#### GOAL OF THE EXERCISE
Copy all lines in the data that contain the string "from".

(Records contained in a dataset)
>>>>
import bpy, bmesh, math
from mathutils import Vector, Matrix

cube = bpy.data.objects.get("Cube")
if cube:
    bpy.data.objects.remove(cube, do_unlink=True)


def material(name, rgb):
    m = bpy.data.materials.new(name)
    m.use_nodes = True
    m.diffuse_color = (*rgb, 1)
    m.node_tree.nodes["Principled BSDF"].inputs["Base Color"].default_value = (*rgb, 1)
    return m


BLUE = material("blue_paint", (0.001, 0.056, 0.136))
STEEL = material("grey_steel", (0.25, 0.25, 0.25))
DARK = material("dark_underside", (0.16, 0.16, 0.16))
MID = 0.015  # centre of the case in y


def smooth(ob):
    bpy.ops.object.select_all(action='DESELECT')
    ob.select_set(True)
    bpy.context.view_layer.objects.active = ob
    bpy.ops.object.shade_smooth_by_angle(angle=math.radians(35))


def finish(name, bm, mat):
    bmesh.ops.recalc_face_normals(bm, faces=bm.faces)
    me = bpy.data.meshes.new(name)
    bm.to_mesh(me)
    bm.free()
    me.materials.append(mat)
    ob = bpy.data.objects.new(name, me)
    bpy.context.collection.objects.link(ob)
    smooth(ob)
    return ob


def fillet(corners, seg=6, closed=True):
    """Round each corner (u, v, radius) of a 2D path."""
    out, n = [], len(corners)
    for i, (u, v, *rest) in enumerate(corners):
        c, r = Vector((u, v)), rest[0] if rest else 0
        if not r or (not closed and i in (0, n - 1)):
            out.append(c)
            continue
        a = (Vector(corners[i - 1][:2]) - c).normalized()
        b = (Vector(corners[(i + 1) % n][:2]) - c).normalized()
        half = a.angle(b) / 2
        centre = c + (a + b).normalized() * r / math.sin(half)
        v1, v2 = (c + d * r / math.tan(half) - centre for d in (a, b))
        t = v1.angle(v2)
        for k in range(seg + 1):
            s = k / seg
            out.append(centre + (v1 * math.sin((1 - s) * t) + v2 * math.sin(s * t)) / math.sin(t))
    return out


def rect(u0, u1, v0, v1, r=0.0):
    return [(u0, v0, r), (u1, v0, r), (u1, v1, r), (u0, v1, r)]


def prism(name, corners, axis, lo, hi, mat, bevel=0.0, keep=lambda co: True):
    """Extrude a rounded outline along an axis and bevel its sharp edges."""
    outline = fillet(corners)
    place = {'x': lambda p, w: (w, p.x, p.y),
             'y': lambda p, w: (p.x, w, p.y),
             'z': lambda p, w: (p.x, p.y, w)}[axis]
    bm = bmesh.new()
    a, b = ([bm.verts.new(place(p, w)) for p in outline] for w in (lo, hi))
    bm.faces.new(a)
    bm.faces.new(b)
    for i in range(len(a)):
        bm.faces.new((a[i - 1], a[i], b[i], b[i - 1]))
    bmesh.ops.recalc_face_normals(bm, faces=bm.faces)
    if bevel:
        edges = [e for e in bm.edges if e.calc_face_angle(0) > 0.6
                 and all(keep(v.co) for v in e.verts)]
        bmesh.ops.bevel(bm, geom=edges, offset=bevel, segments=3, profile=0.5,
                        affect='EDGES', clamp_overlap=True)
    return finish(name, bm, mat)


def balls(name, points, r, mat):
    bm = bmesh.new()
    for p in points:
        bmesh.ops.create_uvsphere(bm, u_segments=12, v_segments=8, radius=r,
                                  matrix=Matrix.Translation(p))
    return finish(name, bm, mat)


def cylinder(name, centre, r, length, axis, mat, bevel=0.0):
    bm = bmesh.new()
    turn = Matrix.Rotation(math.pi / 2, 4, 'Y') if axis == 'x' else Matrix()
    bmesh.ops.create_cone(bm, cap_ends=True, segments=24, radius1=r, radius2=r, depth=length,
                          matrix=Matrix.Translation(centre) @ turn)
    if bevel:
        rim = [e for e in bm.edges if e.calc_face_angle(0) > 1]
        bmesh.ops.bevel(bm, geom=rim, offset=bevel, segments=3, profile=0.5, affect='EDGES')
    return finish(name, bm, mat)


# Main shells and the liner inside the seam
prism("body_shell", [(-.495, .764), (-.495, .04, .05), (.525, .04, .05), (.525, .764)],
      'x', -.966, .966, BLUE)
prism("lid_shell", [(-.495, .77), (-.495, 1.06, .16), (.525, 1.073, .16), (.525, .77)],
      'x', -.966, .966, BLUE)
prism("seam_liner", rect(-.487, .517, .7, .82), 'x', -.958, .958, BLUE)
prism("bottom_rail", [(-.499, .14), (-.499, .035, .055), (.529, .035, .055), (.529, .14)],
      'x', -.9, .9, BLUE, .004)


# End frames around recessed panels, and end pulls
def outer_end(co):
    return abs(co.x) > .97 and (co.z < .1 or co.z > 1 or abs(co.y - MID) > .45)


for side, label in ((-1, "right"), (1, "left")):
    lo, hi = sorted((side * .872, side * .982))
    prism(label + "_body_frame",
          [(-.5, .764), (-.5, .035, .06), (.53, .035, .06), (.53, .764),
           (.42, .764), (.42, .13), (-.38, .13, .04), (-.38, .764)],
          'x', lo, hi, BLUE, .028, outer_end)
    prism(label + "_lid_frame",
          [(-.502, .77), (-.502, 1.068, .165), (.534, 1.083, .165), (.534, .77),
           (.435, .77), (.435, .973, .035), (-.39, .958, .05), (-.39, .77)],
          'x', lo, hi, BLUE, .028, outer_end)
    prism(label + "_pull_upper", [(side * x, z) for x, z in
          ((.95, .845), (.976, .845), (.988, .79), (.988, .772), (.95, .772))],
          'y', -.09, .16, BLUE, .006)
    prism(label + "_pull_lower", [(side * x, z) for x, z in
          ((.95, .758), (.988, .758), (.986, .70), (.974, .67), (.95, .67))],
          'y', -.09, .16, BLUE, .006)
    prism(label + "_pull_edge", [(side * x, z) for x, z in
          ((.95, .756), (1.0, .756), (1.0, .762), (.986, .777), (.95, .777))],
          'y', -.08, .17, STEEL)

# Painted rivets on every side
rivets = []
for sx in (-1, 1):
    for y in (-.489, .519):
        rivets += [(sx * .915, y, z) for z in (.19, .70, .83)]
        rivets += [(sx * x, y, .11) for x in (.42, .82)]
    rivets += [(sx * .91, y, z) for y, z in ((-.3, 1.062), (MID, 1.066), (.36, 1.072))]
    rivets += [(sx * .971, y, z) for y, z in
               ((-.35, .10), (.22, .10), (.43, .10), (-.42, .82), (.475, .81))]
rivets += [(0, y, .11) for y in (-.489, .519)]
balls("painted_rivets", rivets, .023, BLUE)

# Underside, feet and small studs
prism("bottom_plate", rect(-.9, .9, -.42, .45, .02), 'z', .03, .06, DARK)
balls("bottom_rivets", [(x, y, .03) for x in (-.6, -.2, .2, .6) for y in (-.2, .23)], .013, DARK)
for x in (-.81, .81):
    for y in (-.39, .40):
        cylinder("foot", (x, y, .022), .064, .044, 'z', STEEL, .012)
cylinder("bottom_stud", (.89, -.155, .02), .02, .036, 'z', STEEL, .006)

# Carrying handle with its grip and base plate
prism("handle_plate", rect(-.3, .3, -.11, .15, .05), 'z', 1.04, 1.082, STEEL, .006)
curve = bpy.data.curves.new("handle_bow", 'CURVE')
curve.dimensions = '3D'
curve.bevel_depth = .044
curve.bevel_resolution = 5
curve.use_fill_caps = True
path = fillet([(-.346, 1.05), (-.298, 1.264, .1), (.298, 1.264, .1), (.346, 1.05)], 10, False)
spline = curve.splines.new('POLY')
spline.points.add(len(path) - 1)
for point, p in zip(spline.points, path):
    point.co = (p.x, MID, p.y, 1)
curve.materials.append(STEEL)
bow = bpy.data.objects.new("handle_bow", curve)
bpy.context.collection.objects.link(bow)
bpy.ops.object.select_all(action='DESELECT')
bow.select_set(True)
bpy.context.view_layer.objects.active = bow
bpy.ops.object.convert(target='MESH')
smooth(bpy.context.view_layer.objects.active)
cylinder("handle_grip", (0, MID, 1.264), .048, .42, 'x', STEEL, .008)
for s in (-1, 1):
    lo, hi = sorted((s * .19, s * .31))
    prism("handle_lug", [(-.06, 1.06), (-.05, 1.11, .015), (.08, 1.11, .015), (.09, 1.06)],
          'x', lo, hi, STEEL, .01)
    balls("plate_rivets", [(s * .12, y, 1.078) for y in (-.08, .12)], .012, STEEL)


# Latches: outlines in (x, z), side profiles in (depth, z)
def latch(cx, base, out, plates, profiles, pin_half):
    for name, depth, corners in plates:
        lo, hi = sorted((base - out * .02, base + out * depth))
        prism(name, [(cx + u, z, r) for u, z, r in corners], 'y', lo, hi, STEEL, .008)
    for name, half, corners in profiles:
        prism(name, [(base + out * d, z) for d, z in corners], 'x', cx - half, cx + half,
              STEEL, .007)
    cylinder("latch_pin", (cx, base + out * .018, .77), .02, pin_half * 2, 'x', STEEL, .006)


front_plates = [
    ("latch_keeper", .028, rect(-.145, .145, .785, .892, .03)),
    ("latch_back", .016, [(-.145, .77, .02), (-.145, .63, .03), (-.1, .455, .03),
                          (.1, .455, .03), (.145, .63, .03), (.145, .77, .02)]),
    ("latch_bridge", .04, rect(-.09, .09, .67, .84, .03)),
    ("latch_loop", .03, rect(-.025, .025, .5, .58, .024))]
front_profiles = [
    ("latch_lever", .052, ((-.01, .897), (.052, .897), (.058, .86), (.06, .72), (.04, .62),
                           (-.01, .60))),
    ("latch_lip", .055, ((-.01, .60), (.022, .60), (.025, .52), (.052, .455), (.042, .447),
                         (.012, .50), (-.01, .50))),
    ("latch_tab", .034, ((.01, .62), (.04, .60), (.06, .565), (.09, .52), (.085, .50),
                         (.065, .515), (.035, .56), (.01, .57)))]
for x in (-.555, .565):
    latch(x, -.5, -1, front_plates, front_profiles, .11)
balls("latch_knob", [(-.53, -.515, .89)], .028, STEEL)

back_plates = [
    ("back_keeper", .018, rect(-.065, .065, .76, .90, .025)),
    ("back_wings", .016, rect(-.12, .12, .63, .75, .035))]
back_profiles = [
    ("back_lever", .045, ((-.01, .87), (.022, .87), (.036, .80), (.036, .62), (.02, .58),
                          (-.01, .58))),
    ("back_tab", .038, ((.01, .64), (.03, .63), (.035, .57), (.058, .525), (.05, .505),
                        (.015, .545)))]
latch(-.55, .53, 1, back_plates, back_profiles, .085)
<<<<
>>>>
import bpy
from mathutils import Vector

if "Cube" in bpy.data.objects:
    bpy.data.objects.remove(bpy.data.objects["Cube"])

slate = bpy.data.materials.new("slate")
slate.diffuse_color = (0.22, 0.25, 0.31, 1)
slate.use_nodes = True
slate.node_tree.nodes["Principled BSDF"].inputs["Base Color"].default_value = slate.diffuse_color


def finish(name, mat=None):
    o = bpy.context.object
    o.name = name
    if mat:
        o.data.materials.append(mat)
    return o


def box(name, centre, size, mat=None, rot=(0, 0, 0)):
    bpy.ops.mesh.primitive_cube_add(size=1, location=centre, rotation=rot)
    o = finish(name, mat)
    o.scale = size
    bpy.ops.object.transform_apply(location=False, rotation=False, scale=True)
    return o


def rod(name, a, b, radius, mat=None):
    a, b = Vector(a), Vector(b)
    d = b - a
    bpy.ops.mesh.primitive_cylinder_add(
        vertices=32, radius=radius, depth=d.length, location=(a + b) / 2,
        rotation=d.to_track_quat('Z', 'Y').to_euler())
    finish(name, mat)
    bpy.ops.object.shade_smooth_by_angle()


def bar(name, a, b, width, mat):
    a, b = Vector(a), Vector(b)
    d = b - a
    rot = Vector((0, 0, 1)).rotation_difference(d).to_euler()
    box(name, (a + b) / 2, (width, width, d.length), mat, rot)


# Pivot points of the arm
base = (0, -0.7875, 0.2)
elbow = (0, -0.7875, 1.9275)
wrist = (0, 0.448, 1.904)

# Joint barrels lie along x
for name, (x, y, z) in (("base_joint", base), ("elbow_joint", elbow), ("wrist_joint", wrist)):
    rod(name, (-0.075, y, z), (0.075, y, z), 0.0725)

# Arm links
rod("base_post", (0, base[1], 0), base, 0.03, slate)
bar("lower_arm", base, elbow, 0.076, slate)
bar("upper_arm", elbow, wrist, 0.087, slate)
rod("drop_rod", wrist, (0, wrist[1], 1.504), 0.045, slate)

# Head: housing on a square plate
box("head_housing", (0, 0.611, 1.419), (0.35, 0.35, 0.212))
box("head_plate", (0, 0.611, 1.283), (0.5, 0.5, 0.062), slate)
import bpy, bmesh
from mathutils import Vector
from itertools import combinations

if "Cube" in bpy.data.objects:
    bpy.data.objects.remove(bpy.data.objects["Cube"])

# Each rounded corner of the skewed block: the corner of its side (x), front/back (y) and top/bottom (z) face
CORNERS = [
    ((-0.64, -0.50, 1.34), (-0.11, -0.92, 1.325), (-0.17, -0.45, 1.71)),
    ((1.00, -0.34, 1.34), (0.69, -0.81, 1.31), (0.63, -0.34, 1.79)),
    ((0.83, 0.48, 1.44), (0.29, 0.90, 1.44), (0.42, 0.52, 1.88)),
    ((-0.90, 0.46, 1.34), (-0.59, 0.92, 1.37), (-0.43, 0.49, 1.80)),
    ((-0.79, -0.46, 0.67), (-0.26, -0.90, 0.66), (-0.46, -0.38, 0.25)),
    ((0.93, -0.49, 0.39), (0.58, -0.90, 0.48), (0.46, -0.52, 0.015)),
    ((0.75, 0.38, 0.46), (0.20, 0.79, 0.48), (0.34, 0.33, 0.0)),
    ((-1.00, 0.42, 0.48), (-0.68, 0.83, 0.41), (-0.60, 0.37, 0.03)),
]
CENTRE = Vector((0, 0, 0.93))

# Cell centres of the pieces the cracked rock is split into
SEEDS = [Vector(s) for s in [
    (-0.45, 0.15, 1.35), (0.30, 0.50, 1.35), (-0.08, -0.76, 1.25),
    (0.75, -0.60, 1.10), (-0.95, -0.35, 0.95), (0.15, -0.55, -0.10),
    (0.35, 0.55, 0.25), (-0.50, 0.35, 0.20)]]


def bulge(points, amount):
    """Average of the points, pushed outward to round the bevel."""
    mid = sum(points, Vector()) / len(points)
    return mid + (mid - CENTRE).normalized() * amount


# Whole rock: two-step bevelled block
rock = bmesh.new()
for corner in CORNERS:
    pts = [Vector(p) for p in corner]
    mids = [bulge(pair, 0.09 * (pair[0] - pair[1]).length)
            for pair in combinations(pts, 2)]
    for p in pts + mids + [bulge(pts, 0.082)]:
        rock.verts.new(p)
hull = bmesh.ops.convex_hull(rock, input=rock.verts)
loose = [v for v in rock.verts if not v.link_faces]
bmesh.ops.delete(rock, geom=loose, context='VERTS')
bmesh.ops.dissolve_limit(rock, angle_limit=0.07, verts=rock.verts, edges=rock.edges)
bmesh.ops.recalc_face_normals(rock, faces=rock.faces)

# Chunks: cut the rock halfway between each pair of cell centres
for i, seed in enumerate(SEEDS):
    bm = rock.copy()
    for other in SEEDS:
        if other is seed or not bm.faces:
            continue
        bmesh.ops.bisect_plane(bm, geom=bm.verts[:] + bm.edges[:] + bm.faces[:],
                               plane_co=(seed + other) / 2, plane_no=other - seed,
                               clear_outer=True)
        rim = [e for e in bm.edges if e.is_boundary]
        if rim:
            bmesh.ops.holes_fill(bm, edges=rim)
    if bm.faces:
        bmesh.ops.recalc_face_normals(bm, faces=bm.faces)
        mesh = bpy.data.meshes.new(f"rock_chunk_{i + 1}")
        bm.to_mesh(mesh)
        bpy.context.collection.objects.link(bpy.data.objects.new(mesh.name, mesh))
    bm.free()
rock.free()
<<<<
#### THE ANSWER
from mathutils import Vector, Matrix
from mathutils import Vector
from mathutils import Vector
from itertools import combinations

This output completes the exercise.